### Problem statement:
Your answer must hold only the lines below from the line containing "return finish(name, bm, mats, M, smooth)" through the line containing "return [p.lerp(q, k", each reproduced exactly.
───── Record set
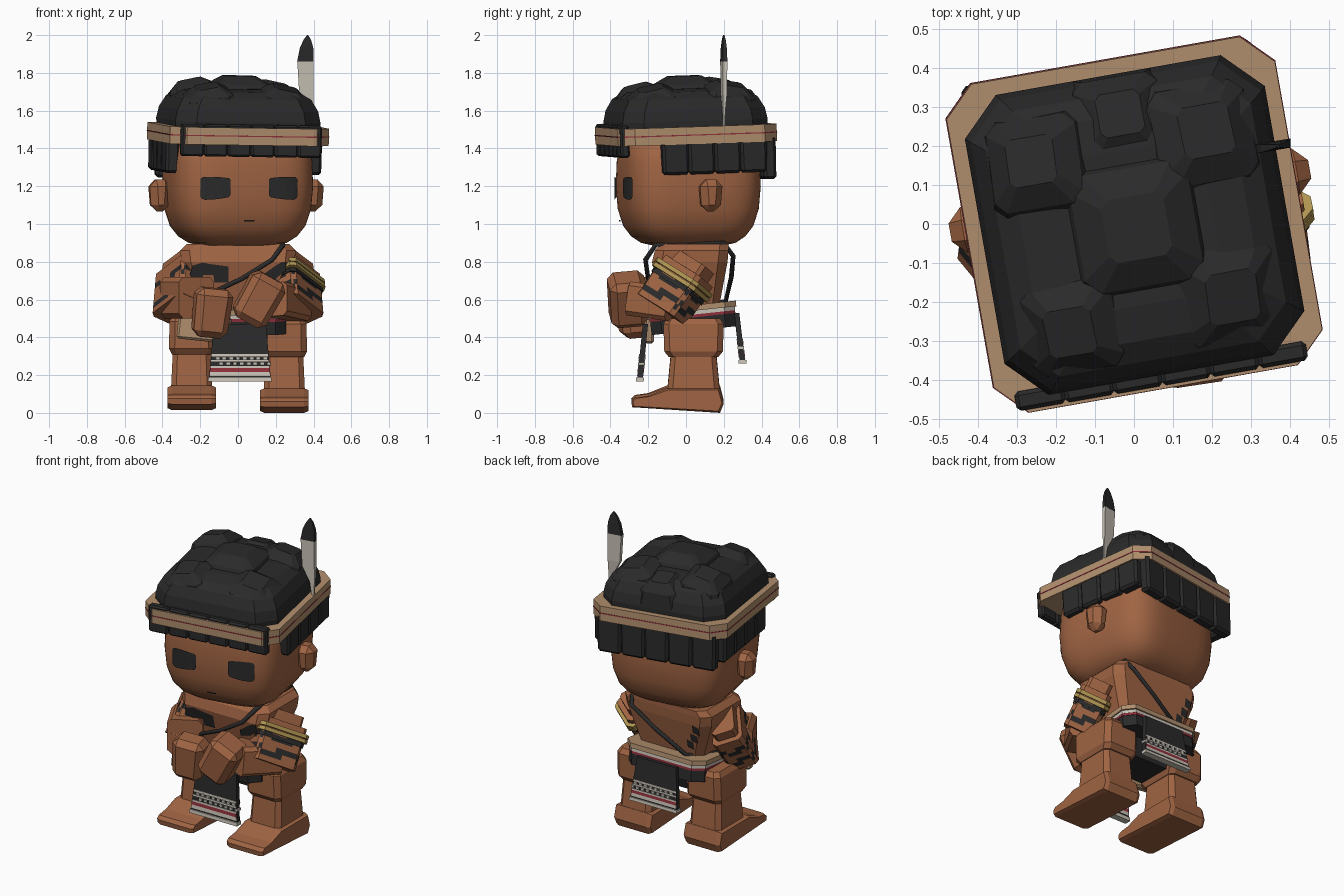
import bpy, bmesh, math
from math import radians, cos, sin, pi
from mathutils import Matrix, Vector

old = bpy.data.objects.get("Cube")
if old:
    bpy.data.objects.remove(old)


def material(name, r, g, b):
    m = bpy.data.materials.new(name)
    m.use_nodes = True
    m.diffuse_color = (r, g, b, 1)
    bsdf = m.node_tree.nodes["Principled BSDF"]
    bsdf.inputs["Base Color"].default_value = (r, g, b, 1)
    bsdf.inputs["Roughness"].default_value = 0.8
    return m


SKIN = material("brown skin", .35, .127, .056)
BLACK = material("soft black", .023, .023, .024)
TAN = material("tan leather", .44, .275, .155)
GOLD = material("gold", .43, .30, .085)
WHITE = material("off white", .58, .54, .47)
RED = material("dark red", .28, .03, .045)
I = Matrix.Identity(4)


def finish(name, bm, mats, M=I, smooth=False):
    bmesh.ops.recalc_face_normals(bm, faces=bm.faces)
    me = bpy.data.meshes.new(name)
    bm.to_mesh(me)
    bm.free()
    me.transform(M)
    for m in mats if isinstance(mats, (list, tuple)) else [mats]:
        me.materials.append(m)
    for p in me.polygons:
        p.use_smooth = smooth
    ob = bpy.data.objects.new(name, me)
    bpy.context.collection.objects.link(ob)
    return ob


def loft(name, rings, mats, M=I, smooth=False, rule=None):
    bm = bmesh.new()
    vs = [[bm.verts.new(p) for p in ring] for ring in rings]
    n = len(vs[0])
    for i in range(len(vs) - 1):
        for j in range(n):
            k = (j + 1) % n
            f = bm.faces.new((vs[i][j], vs[i][k], vs[i + 1][k], vs[i + 1][j]))
            if rule:
                f.material_index = rule(i, j)
    bm.faces.new(vs[0][::-1])
    bm.faces.new(vs[-1])
    return finish(name, bm, mats, M, smooth)


def octagon(z, hx, hy, cx=0, cy=0, cut=.25):
    c = cut * min(hx, hy)
    q = [(hx, hy - c), (hx - c, hy), (c - hx, hy), (-hx, hy - c),
         (-hx, c - hy), (c - hx, -hy), (hx - c, -hy), (hx, c - hy)]
    return [(cx + x, cy + y, z) for x, y in q]


def split_ring(ring, n=5):
    pts = [Vector(p) for p in ring]
    return [p.lerp(q, k / n) for p, q in zip(pts, pts[1:] + pts[:1]) for k in range(n)]


def box(name, c, size, mat, M=I, rot=(0, 0, 0), taper=1, bevel=.02):
    bm = bmesh.new()
    bmesh.ops.create_cube(bm, size=1)
    for v in bm.verts:
        s = taper if v.co.z < 0 else 1
        v.co = Vector((v.co.x * size[0] * s, v.co.y * size[1] * s, v.co.z * size[2]))
    bmesh.ops.bevel(bm, geom=bm.edges[:], offset=bevel, segments=1, affect='EDGES')
    R = Matrix.Rotation(rot[2], 4, 'Z') @ Matrix.Rotation(rot[1], 4, 'Y') @ Matrix.Rotation(rot[0], 4, 'X')
    return finish(name, bm, mat, M @ Matrix.Translation(c) @ R)


def strip(name, cols, surf, mat, M=I):
    bm = bmesh.new()
    vs = [(bm.verts.new(surf(x, a)), bm.verts.new(surf(x, b))) for x, a, b in cols]
    for p, q in zip(vs, vs[1:]):
        bm.faces.new((p[0], q[0], q[1], p[1]))
    return finish(name, bm, mat, M)


def limb(name, a, b, hx, hy, mats, t0=0, t1=1, roll=0, steps=1, rule=None):
    a, d = Vector(a), Vector(b) - Vector(a)
    z = d.normalized()
    x = (Vector((1, 0, 0)) - z * z.x).normalized()
    R = Matrix((x, z.cross(x), z)).transposed().to_4x4()
    M = Matrix.Translation(a) @ R @ Matrix.Rotation(radians(roll), 4, 'Z')
    rings = [octagon(d.length * (t0 + (t1 - t0) * i / steps), hx, hy) for i in range(steps + 1)]
    if rule:
        rings = [split_ring(r) for r in rings]
    return loft(name, rings, mats, M, rule=rule)


# Head, turned a little towards its left
TURN = Matrix.Rotation(radians(10), 4, 'Z')
HALF, HY, WIDE = .362, .012, 1.05


def oval(z, h, n=48):
    sgn = lambda v: math.copysign(abs(v) ** .5, v)
    return [(WIDE * h * sgn(cos(2 * pi * i / n)), HY + h * sgn(sin(2 * pi * i / n)), z) for i in range(n)]


loft("head", [oval(z, h) for z, h in ((.885, .17), (.9, .235), (.935, .285), (.99, .325), (1.08, .352),
     (1.2, HALF), (1.33, .357), (1.47, .335))], SKIN, TURN, smooth=True)


def face(x, z):
    return (x, HY - HALF * (1 - (x / HALF / WIDE) ** 4) ** .25 - .006, z)


for s, side in ((1, "left"), (-1, "right")):
    cols = ((.103, 1.155, 1.235), (.112, 1.142, 1.243), (.15, 1.135, 1.247), (.19, 1.13, 1.25),
            (.235, 1.128, 1.25), (.252, 1.133, 1.247), (.26, 1.145, 1.237))
    strip(side + "_eye", [(s * x, a, b) for x, a, b in cols], face, BLACK, TURN)
    box(side + "_ear", (s * .41, .06, 1.15), (.12, .125, .17), SKIN, TURN, taper=.8, bevel=.036)
strip("mouth", ((-.03, 1.013, 1.021), (.025, 1.013, 1.021)), face, BLACK, TURN)

# Hair and headband share a slight tilt
up = Matrix.Translation((0, 0, 1.47))
TILT = up @ Matrix.Rotation(.03, 4, 'X') @ Matrix.Rotation(.02, 4, 'Y') @ TURN @ up.inverted()
loft("hair_cap", [octagon(z, h, h) for z, h in ((1.44, .385), (1.55, .39), (1.61, .378), (1.67, .345),
     (1.705, .29), (1.72, .2))], BLACK, TILT)
for i, (x, y, z, base) in enumerate(((-.236, .214, 1.75, .13), (.01, .293, 1.715, .12), (.22, .213, 1.74, .14),
                                     (0, 0, 1.785, .17), (-.214, -.236, 1.735, .13), (.213, -.22, 1.73, .14))):
    lean = Matrix.Translation((x, y, z)) @ Matrix.Rotation(.9 * x, 4, 'Y') @ Matrix.Rotation(-.9 * y, 4, 'X')
    loft(f"hair_clump_{i}", [octagon(-.14, base * 1.15, base * 1.15), octagon(-.045, base * .9, base * .9),
         octagon(0, base * .48, base * .48)], BLACK, TILT @ lean)
loft("headband", [octagon(z, .427, .427, cut=.183) for z in (1.43, 1.522)], TAN, TILT)
loft("headband_line", [octagon(z, .429, .429, cut=.183) for z in (1.475, 1.481)], RED, TILT)
for i in range(6):
    box(f"fringe_{i}", (-.315 + .126 * i, -.394, 1.453), (.128, .05, .17), BLACK, TILT, taper=.97, bevel=.01)
for i in range(5):
    box(f"back_tuft_{i}", (-.3 + .15 * i, .382, 1.345), (.155, .07, .23), BLACK, TILT, taper=.95, bevel=.014)
for s in (-1, 1):
    for i in range(4):
        box(f"side_tuft_{s}_{i}", (s * .382, -.13 + .14 * i, 1.36), (.075, .144, .18), BLACK, TILT,
            taper=.96, bevel=.014)


# Feather
def flat_ring(z, cx, w):
    d = .003 + .2 * w
    return [(cx + sx * w, .2 + .17 * sx * w + sy * d, z) for sx, sy in ((1, 1), (-1, 1), (-1, -1), (1, -1))]


loft("feather", [flat_ring(*r) for r in ((1.5, .39, .006), (1.6, .385, .015), (1.69, .362, .038),
     (1.86, .357, .043))], WHITE)
loft("feather_tip", [flat_ring(*r) for r in ((1.86, .357, .044), (1.93, .363, .036), (1.975, .367, .02),
     (2, .368, .003))], BLACK)

# Torso and hips
loft("torso", [octagon(z, hx, hy, 0, cy) for z, hx, hy, cy in ((.48, .19, .13, .03), (.8, .3, .2, .02),
     (.86, .305, .195, .03), (.895, .27, .18, .045))], SKIN)
loft("hips", [octagon(.34, .17, .11, 0, .03), octagon(.48, .2, .15, 0, .03)], BLACK)


def chest(x, z):
    return (x, -.106 - .08 * (z - .48) / .32, z)


def spine(x, z):
    return (x, .166 + .06 * (z - .48) / .32, z)


# Body paint
strip("chest_paint_right", ((-.255, .69, .73), (-.24, .68, .78), (-.19, .68, .795), (-.185, .73, .795),
      (-.13, .73, .785), (-.125, .69, .785), (-.05, .69, .775)), chest, BLACK)
strip("chest_paint_left", ((.13, .69, .73), (.2, .71, .78), (.235, .74, .8), (.255, .75, .8)), chest, BLACK)
for i, (x, z) in enumerate(((-.22, .77), (-.17, .66), (-.2, .71))):
    strip(f"back_paint_{i}", ((x - .025, z - .03, z + .02), (x + .02, z - .02, z + .03)), spine, BLACK)

# Shoulder cord
cu = bpy.data.curves.new("shoulder_cord", 'CURVE')
cu.dimensions, cu.bevel_depth, cu.bevel_resolution = '3D', .013, 1
path = ((.24, -.16, .89), (.18, -.215, .81), (.02, -.2, .71), (-.15, -.17, .63), (-.25, 0, .56),
        (-.15, .21, .59), (.05, .24, .72), (.21, .25, .83), (.235, .2, .9))
sp = cu.splines.new('POLY')
sp.points.add(len(path) - 1)
for p, co in zip(sp.points, path):
    p.co = (*co, 1)
sp.use_cyclic_u = True
cu.materials.append(BLACK)
bpy.context.collection.objects.link(bpy.data.objects.new("shoulder_cord", cu))

# Belt
BELT = Matrix.Translation((-.01, .035, .5)) @ Matrix.Rotation(radians(6), 4, 'X')
for name, lo, hi, grow, m in (("belt_rim", .04, .07, .012, TAN), ("belt_white", .02, .04, .004, WHITE),
                              ("belt_red", .005, .02, .003, RED), ("belt_dark", -.065, .005, 0, BLACK)):
    loft(name, [octagon(z, .265 + grow, .225 + grow) for z in (lo, hi)], m, BELT)
box("wrist_band", (-.18, -.195, .45), (.28, .05, .14), TAN, rot=(0, .1, 0), bevel=.012)


# Loincloth panels: a dark core with stripes down to the hem
def panel(name, top, hem):
    def ring(t, d, grow):
        y, z = (top[k] + (hem[k] - top[k]) * t for k in (0, 1))
        w = .138 + .027 * t + grow
        return [(.01 + sx * w, y + sy * d, z) for sx, sy in ((1, 1), (-1, 1), (-1, -1), (1, -1))]
    loft(name, [ring(0, .014, 0), ring(.97, .014, 0)], BLACK)
    stripes = ((.52, .56, WHITE), (.62, .65, WHITE), (.73, .765, WHITE), (.765, .83, RED), (.83, .9, WHITE))
    for i, (a, b, m) in enumerate(stripes):
        loft(f"{name}_stripe_{i}", [ring(a, .017, -.003), ring(b, .017, -.003)], m)
    loft(name + "_hem", [ring(.93, .021, .004), ring(1, .021, .004)], WHITE)
    for i in range(8):
        for t in (.59, .69):
            x = -.12 + .036 * i + .2 * (t - .53)
            y, z = (top[k] + (hem[k] - top[k]) * t for k in (0, 1))
            box(f"{name}_stitch_{i}", (x, y, z), (.02, .036, .016), WHITE, bevel=.001)


panel("front_cloth", (-.215, .47), (-.245, .165))
panel("back_cloth", (.268, .53), (.3, .262))

# Legs and feet
for s, side, lift in ((1, "left", 0), (-1, "right", .015)):
    cx = .245 * s
    loft(side + "_thigh", [octagon(z + lift, hx, hy, cx, .04) for z, hx, hy in ((.295, .105, .13),
         (.325, .12, .155), (.47, .118, .16), (.5, .1, .14))], SKIN)
    loft(side + "_shin", [octagon(z + lift, hx, hy, cx, .04) for z, hx, hy in ((.1, .11, .14),
         (.31, .1, .12))], SKIN)
    side_line = ((.2, .05), (.18, .13), (-.1, .13), (-.2, .09), (-.27, .08), (-.29, .06), (-.285, .03), (.18, 0))
    mid = [(y, z + lift) for y, z in side_line]
    inner = [(y * .96 - .002, .065 + lift + (z - lift - .065) * .85) for y, z in mid]
    loft(side + "_foot", [[(cx + o, y, z) for y, z in prof] for o, prof in
         ((-.128, inner), (-.105, mid), (.105, mid), (.128, inner))], SKIN)


# Upper arms slope down and forward, with broken rows of paint
def paint(i, j):
    return int(i in (2, 3, 5, 6) and (3 * i + j) % 5 < 3)


for s, side in ((1, "left"), (-1, "right")):
    SHOULDER, ELBOW, ROLL = (s * .29, .03, .775), (s * .31, -.13, .545), -55 * s
    limb(side + "_shoulder", SHOULDER, ELBOW, .11, .07, [SKIN, BLACK], -.12, .3, ROLL, 4,
         lambda i, j: int(i == 2 and j % 5 < 3))
    limb(side + "_upper_arm", SHOULDER, ELBOW, .14, .092, [SKIN, BLACK], .1, 1, ROLL, 8, paint)
    if s > 0:
        for i, t in enumerate((.22, .32)):
            limb(f"gold_band_{i}", SHOULDER, ELBOW, .16, .108, GOLD, t, t + .08, ROLL)
        limb("dark_arm_band", SHOULDER, ELBOW, .146, .098, BLACK, .42, .5, ROLL)

# Forearms and hands
limb("right_forearm", (-.32, -.03, .61), (-.22, -.22, .61), .105, .11, SKIN)
box("right_hand", (-.14, -.28, .53), (.2, .16, .26), SKIN, rot=(.1, .1, .2), taper=.9, bevel=.035)
limb("left_forearm", (.3, -.05, .57), (.17, -.26, .6), .105, .09, SKIN)
box("left_hand", (.11, -.31, .6), (.2, .2, .27), SKIN, rot=(.1, .5, .15), taper=.95, bevel=.035)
──────────
### Answer below:
    return finish(name, bm, mats, M, smooth)


def octagon(z, hx, hy, cx=0, cy=0, cut=.25):
    c = cut * min(hx, hy)
    q = [(hx, hy - c), (hx - c, hy), (c - hx, hy), (-hx, hy - c),
         (-hx, c - hy), (c - hx, -hy), (hx - c, -hy), (hx, c - hy)]
    return [(cx + x, cy + y, z) for x, y in q]


def split_ring(ring, n=5):
    pts = [Vector(p) for p in ring]
    return [p.lerp(q, k / n) for p, q in zip(pts, pts[1:] + pts[:1]) for k in range(n)]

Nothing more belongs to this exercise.